Time Domain solutions with differential equations give you a complete solution for an electrical circuit starting with some initial conditions usually. Time Domain solutions with a numerical tool like SPICE or EMTP produce the same results using numerical integration - and are preferable for problems larger than the typical simple circuits of textbooks.
Phasor Domain solutions are useful if you care about a particular steady-state of a circuit driven by AC sources. A good example of this are short-circuit programs used by utility protection engineers like CAPE, ASPEN, or DigSILENT. These are phasor based programs and typically are setup to provide subtransient (first cycle or so after a fault occurs), transient (up to around 20-30 cycles), and synchronous short-circuit voltages & current phasors. The bulk of protective relays used in the utility system are phasor based or RMS based elements. Here is an SE question I answered and shows use of phasors for a directional element.

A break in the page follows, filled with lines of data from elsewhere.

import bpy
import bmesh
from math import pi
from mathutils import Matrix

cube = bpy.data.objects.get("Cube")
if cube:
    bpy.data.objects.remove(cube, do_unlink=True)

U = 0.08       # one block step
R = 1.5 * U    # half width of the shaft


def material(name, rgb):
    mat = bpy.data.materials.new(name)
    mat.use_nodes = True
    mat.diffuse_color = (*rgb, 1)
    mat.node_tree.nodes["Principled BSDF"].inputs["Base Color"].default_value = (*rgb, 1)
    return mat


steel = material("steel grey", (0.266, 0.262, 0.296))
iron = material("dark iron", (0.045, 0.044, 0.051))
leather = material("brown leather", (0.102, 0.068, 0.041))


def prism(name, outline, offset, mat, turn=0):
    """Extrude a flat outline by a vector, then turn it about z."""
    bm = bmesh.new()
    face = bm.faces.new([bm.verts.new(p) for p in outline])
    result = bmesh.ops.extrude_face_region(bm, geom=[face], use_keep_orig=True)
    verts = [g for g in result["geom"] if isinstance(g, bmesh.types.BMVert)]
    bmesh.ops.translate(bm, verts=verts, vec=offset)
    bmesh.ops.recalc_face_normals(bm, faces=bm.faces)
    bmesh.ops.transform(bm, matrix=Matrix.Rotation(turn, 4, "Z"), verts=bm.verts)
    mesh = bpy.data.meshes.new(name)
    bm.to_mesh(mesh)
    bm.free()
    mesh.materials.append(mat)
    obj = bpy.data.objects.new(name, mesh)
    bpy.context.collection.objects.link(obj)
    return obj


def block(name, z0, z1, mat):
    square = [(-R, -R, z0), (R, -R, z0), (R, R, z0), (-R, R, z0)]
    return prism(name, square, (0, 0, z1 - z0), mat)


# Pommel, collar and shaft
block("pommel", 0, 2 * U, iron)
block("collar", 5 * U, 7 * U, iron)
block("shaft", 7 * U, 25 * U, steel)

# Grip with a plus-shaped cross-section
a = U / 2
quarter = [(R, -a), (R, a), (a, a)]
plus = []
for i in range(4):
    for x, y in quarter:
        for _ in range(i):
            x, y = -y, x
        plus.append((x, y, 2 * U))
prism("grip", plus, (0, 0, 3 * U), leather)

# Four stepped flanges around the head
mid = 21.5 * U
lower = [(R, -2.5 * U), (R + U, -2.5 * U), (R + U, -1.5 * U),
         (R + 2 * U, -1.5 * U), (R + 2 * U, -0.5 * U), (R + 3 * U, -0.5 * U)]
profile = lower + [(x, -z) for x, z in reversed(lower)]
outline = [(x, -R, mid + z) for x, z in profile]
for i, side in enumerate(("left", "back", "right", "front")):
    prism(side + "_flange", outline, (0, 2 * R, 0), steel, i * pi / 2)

Laplace Domain, as @jonk mentions in his comment, is an easy way to solve differential circuit problems (but not too large as it gets unwieldy) with the result being closed-form solutions for quantities of interest. Here are a few SE posts I have answered that can help you in this regard: LC circuit, LC circuit with driving functions, and a neat RC circuit.